What is expected – Copy every line below that has the word "materials" in it.

Data for analysis –
--
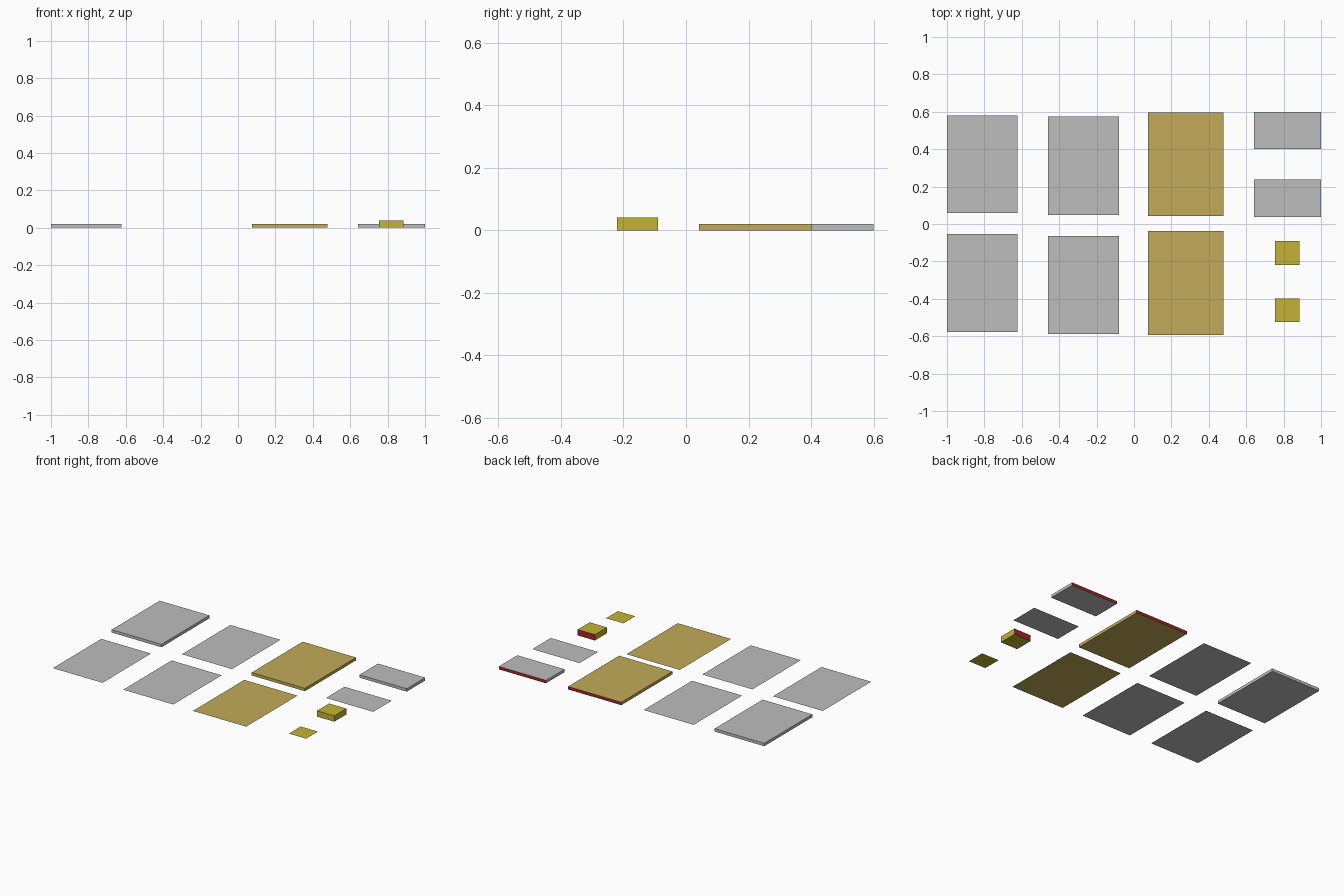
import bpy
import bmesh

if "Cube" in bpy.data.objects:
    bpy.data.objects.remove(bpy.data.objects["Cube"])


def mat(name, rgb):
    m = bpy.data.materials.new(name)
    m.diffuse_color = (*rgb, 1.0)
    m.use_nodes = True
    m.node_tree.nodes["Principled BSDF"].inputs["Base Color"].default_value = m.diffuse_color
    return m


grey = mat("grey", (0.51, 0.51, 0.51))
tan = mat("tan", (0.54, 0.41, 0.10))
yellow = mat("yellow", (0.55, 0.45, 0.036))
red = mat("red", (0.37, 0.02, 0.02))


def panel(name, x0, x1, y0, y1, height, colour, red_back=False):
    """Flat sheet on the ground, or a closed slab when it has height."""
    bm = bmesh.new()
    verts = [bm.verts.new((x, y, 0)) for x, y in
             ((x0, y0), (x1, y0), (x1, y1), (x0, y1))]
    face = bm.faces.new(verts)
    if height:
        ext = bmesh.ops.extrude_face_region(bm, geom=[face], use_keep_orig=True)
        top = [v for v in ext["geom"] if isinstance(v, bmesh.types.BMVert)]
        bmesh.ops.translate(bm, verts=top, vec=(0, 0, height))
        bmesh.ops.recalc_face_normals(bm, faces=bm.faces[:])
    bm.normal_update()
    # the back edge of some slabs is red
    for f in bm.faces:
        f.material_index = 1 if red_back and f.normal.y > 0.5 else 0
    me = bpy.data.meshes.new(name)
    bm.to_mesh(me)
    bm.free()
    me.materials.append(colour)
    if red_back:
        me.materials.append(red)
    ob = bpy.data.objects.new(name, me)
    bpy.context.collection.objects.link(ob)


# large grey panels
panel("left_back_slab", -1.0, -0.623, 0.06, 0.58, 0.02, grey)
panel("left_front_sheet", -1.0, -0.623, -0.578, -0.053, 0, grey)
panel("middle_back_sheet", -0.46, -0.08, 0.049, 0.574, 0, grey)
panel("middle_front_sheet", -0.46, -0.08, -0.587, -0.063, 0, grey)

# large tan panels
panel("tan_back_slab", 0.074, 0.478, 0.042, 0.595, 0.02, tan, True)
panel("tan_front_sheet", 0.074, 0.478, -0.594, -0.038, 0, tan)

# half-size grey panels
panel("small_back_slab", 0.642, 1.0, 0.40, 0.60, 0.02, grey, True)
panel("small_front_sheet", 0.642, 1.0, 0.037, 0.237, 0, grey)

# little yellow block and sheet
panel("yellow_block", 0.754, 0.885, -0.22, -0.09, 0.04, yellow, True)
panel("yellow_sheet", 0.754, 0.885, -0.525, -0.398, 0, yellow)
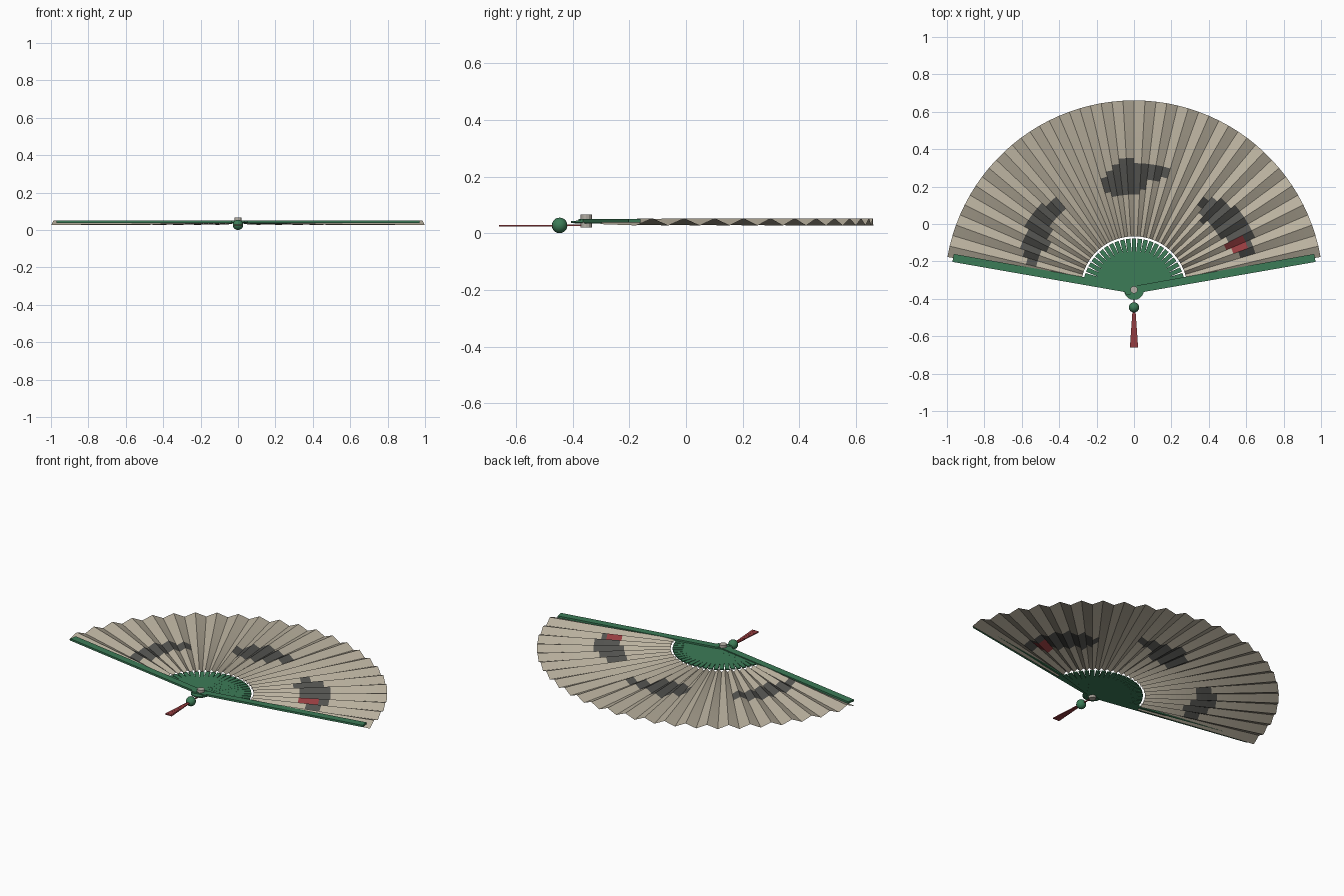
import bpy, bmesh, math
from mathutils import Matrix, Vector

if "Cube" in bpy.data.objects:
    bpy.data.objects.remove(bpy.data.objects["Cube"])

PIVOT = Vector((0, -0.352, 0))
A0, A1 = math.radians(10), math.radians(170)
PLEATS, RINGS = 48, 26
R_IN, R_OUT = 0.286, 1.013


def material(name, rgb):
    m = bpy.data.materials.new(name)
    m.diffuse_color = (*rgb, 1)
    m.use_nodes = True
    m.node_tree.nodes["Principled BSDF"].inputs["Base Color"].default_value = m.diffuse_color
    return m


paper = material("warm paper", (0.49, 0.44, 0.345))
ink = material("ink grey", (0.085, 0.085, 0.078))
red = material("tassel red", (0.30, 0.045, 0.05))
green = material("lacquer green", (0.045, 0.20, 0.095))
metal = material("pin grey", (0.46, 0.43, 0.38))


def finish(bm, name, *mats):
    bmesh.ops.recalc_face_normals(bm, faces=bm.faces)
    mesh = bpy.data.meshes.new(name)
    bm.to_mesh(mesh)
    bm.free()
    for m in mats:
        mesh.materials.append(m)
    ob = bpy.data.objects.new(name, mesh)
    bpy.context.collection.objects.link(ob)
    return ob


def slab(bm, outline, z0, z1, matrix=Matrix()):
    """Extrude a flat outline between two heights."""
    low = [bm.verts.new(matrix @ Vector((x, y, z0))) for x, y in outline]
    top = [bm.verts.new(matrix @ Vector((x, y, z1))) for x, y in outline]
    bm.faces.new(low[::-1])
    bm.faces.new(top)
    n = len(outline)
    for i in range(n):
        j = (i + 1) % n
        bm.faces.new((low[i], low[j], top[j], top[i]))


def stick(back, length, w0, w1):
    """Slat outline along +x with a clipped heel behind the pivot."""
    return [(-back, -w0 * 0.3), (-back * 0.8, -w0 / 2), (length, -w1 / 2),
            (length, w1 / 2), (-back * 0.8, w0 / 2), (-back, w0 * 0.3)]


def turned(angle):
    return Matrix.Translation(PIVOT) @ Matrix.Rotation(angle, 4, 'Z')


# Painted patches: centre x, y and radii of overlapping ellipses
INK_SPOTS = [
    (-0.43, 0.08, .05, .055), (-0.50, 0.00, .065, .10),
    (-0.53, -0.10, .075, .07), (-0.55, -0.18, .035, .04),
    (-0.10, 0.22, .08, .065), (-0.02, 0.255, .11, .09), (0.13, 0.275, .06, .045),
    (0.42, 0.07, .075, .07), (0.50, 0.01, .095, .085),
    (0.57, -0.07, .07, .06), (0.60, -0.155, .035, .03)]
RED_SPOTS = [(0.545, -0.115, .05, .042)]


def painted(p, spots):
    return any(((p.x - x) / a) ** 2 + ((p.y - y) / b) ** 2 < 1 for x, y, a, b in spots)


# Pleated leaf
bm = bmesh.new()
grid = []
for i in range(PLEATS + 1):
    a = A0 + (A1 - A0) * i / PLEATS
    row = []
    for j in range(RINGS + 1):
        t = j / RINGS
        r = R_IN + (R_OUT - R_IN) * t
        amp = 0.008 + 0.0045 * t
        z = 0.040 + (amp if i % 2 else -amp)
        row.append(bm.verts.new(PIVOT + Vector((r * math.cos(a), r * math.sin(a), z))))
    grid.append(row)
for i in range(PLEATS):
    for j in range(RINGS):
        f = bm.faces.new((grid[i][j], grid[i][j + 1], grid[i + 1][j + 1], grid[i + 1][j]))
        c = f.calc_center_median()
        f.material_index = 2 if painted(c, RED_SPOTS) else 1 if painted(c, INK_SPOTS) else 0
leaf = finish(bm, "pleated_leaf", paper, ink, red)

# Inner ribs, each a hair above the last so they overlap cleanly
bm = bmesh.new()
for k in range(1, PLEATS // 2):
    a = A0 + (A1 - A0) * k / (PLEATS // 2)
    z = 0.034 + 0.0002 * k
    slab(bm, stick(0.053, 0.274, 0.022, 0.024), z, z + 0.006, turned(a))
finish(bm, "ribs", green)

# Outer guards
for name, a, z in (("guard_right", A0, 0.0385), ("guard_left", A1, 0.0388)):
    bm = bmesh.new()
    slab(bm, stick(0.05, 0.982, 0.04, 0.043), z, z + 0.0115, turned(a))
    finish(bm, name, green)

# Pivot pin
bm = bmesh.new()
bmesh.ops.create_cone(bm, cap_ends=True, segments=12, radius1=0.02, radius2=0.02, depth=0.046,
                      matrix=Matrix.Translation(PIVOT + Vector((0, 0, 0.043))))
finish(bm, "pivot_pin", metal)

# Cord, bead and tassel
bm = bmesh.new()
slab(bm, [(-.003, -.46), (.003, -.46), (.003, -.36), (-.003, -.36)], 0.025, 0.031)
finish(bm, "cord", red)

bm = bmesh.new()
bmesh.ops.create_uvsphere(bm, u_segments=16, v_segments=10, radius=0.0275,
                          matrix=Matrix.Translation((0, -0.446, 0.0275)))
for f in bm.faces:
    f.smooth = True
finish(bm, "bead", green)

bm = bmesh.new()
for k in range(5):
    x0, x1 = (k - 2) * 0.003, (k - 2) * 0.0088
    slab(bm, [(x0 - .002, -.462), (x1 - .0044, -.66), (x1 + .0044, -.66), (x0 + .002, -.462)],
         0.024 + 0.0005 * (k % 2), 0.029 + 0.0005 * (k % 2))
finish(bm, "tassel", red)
--
Result –
    m = bpy.data.materials.new(name)
    me.materials.append(colour)
        me.materials.append(red)
    m = bpy.data.materials.new(name)
        mesh.materials.append(m)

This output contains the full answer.